It's not the advent of technology into our games that annoys me; it's the way it's used.
All four sports should have one official assigned to each game that sits in front of screen. I don't care if this official is at the game, at league headquarters or sitting on a couch in their boxer shorts mowing on pork rinds. They can see what the officials there cannot. This official should simply push a button and say, "Hey, you losers. You got it wrong. Fix it."
No challenges, no replay, no stoppage in play for five minutes. Just somebody that sees the same thing you and I see at home. And pass the pork rinds.
A. SHERROD BLAKELY
Tony Allen signs with Memphis, 2010.
Not pursuing Tony Allen with more vigor from the start of his free agency in 2010 was a mistake by Danny Ainge that in hindsight, Ainge acknowledged. But things worked out for all involved.
The Celtics would later draft a pair of elite defenders (Avery Bradley and later, Marcus Smart) while Allen signed with Memphis and would go on to become a basketball icon in the city with his “Grit and Grind” brand of basketball.
TOM E. CURRAN
This is everything. That’s something I can do without. Those three vapid words. Usually, they’ll be burped up on Twitter, followed closely by an observation that whatever “this” happens to be, is also what the person “is here for.” That gives me none of “the feels.” It’s also not my “spirit animal.”
Want some more grievances for Festivus? That many Americans don’t know helmet-to-helmet contact on a runner is legal. That anyone putting their hand FULLY UNDER THE BALL and then rolling it back to continue dribbling, especially at the start of a drive, is getting away with a blatant carry. Anyone thinking James White is in the same stratosphere as Kevin Faulk. People mad at college kids for bailing on meaningless bowl games.

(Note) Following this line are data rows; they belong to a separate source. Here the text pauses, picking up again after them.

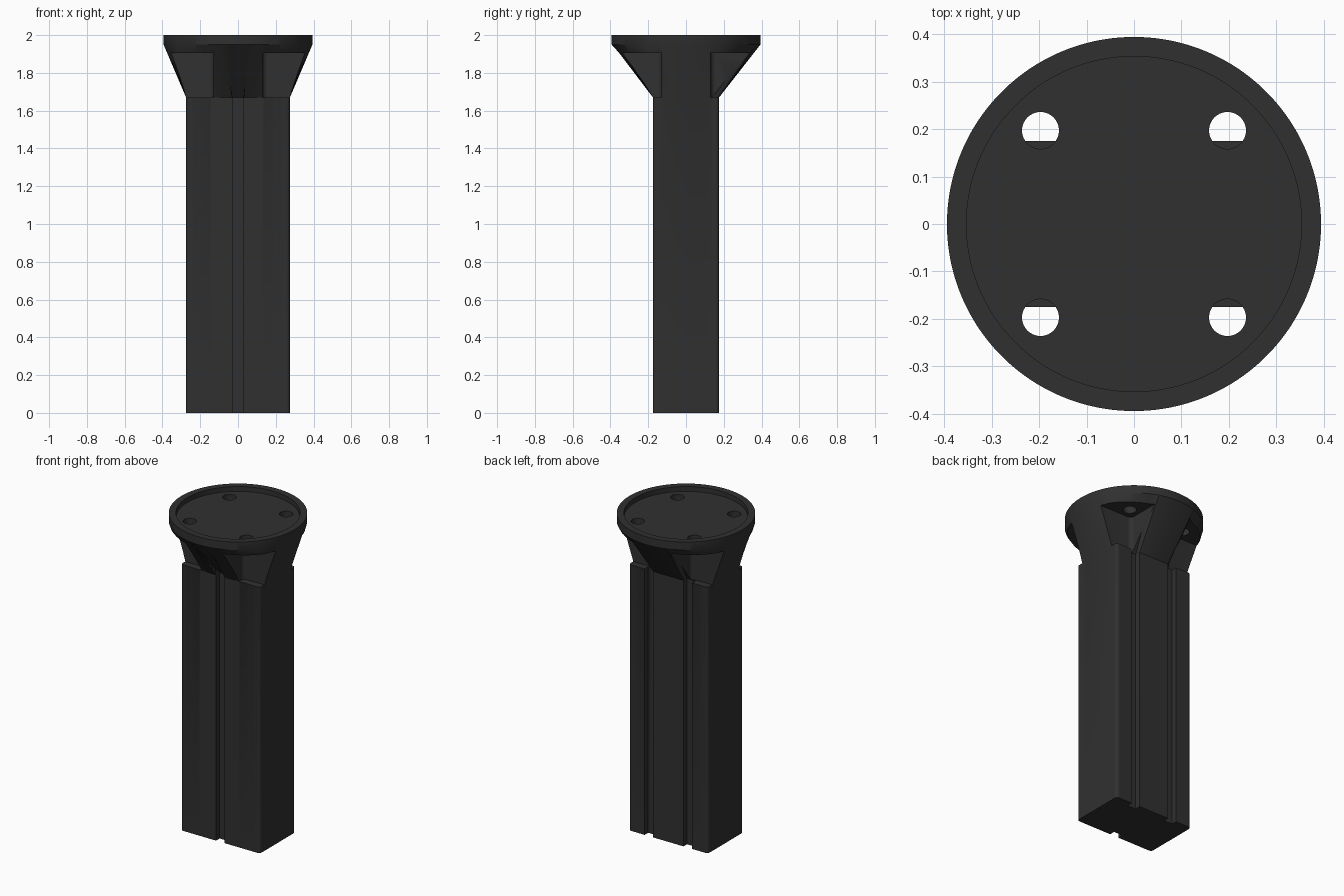
import bpy, bmesh
from math import sin, cos, pi, ceil
from mathutils import Vector, Matrix

cube = bpy.data.objects.get("Cube")
if cube:
    bpy.data.objects.remove(cube)

HX, HY = 0.275, 0.175              # half width and depth of the post
GW, GD, GX = 0.03, 0.035, 0.135    # groove half width, depth, rear offset
FILLET = 0.018
NECK, FLANGE, TOP = 1.67, 1.95, 2.0
RADIUS, RECESS = 0.394, 0.353
HOLE = 0.197


def new_object(name, bm):
    bmesh.ops.recalc_face_normals(bm, faces=bm.faces)
    mesh = bpy.data.meshes.new(name)
    bm.to_mesh(mesh)
    bm.free()
    obj = bpy.data.objects.new(name, mesh)
    bpy.context.collection.objects.link(obj)
    return obj


def corner(cx, cy, start):
    angles = [start + pi / 2 * i / 5 for i in range(6)]
    return [Vector((cx + FILLET * cos(a), cy + FILLET * sin(a))) for a in angles]


def resample(points, step):
    out = []
    for a, b in zip(points, points[1:]):
        n = max(1, ceil((b - a).length / step))
        out += [a.lerp(b, i / n) for i in range(n)]
    return out + [points[-1]]


# Half outline from front centre to rear centre, then mirrored
half = [Vector(p) for p in ((0, GD - HY), (GW, GD - HY), (GW, -HY))]
half += corner(HX - FILLET, FILLET - HY, -pi / 2)
half += corner(HX - FILLET, HY - FILLET, 0)
half += [Vector(p) for p in ((GX + GW, HY), (GX + GW, HY - GD),
                             (GX - GW, HY - GD), (GX - GW, HY), (0, HY))]
half = resample(half, 0.01)
outline = half + [Vector((-p.x, p.y)) for p in half[-2:0:-1]]

# Matching circle, spaced by distance along the outline
lengths = [(b - a).length for a, b in zip(outline, outline[1:] + outline[:1])]
total, run, circle = sum(lengths), 0, []
for length in lengths:
    a = -pi / 2 + 2 * pi * run / total
    circle.append(Vector((cos(a), sin(a))))
    run += length

# Grooved post lofted into a round recessed flange
bm = bmesh.new()
sections = [(outline, 1, 0), (outline, 1, NECK), (circle, RADIUS, FLANGE),
            (circle, RADIUS, TOP), (circle, RECESS, TOP), (circle, RECESS, TOP - 0.03)]
rings = [[bm.verts.new((p.x * s, p.y * s, z)) for p in pts] for pts, s, z in sections]
for low, high in zip(rings, rings[1:]):
    for i in range(len(low)):
        bm.faces.new((low[i - 1], low[i], high[i], high[i - 1]))
bm.faces.new(rings[0])
bm.faces.new(rings[-1])
post = new_object("flanged_post", bm)

# Corner pockets and screw holes
pockets, holes = bmesh.new(), bmesh.new()
inner, outer, ceiling = 0.13, 0.6, 1.905
for sx in (-1, 1):
    for sy in (-1, 1):
        mid = (inner + outer) / 2
        size = outer - inner
        place = Matrix.Translation((sx * mid, sy * mid, (NECK + ceiling) / 2))
        scale = Matrix.Diagonal((size, size, ceiling - NECK, 1))
        verts = bmesh.ops.create_cube(pockets, size=1, matrix=place @ scale)["verts"]
        edges = {e for v in verts for e in v.link_edges}
        inside = [e for e in edges
                  if all(abs(v.co.x) < mid and abs(v.co.y) < mid for v in e.verts)]
        bmesh.ops.bevel(pockets, geom=inside, offset=0.025, segments=5,
                        profile=0.5, affect='EDGES')
        bmesh.ops.create_cone(holes, cap_ends=True, segments=32, radius1=0.039,
                              radius2=0.039, depth=0.3,
                              matrix=Matrix.Translation((sx * HOLE, sy * HOLE, TOP)))

bpy.context.view_layer.objects.active = post
for name, cutter_mesh in (("pocket_cutter", pockets), ("screw_hole_cutter", holes)):
    cutter = new_object(name, cutter_mesh)
    cutter.hide_render = True
    mod = post.modifiers.new(name, 'BOOLEAN')
    mod.operation = 'DIFFERENCE'
    mod.solver = 'EXACT'
    mod.object = cutter
    bpy.ops.object.modifier_apply(modifier=name)
    bpy.data.objects.remove(cutter)

# Dark plastic finish
mat = bpy.data.materials.new("dark_plastic")
mat.use_nodes = True
colour = (0.03, 0.03, 0.03, 1)
mat.diffuse_color = colour
mat.node_tree.nodes["Principled BSDF"].inputs["Base Color"].default_value = colour
post.data.materials.clear()
post.data.materials.append(mat)

bpy.ops.object.select_all(action='DESELECT')
post.select_set(True)
bpy.ops.object.shade_smooth_by_angle(angle=pi / 6)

College basketball announcers crediting the coach for every damn thing that happens on the court. Cameramen under the basket. That pass interference replay didn’t work and will be repealed. Anyone thinking it’s Sony Michel’s fault. The Patriots drafting Lee Smith, A.J. Derby and Ryan Izzo and nobody else at the tight end position since 2011. Airing customer service complaints on social media. People replying to customer service complaints on social media with either their own complaints or mealy-mouthed “Sorry you are going through this … “ empathy.
There are other grievances buried deep in my heart. Many other grievances. But for today, this is everything.
This is a small ask, but can we please change the width of a basketball court from 50 feet to 52 feet?
How many times do we have to see a player line up to take a three from the corner and then watch the ref point at the sideline and whistle the guy for barely being out of bounds? It's perhaps the most annoying turnover in basketball. The three-point line has been moved back over time — the sidelines need to be as well.
Just a foot on each side. Please.
I hate video review in all pro sports.
Give me the days when human error became a part of the narrative for professional sports, and we weren’t breaking down milliseconds on the instant replay of a ball carrier crossing the goal line. Or micro-analyzing what is and isn’t goalie interference in hockey to the point where we don’t even know what is or isn’t legal anymore.
This doesn’t even mention the interminable delays to each of the sports that use instant replay and video review, and instead of watching action people get to watch a gaggle of officials huddled around an iPad or a video screen.
I’ve been on this train if you have been watching BST so I’ll carry it over as my grievance for 2019.... Kicking in the NFL has never been worse!
Can we start putting more emphasis on developing quality kickers moving forward? It’s the forgotten man, the butt of all jokes, but the laughing stops when your team needs that winning field goal with a second left on the clock! Kicking matters, yet teams treat these guys like they are easily replaceable and easily disposable, but quality kickers right now are hidden gems in the National Football League.
I would love to see more quality kickers developed through the college game and see more guys get it through the uprights on football's biggest stage come next season.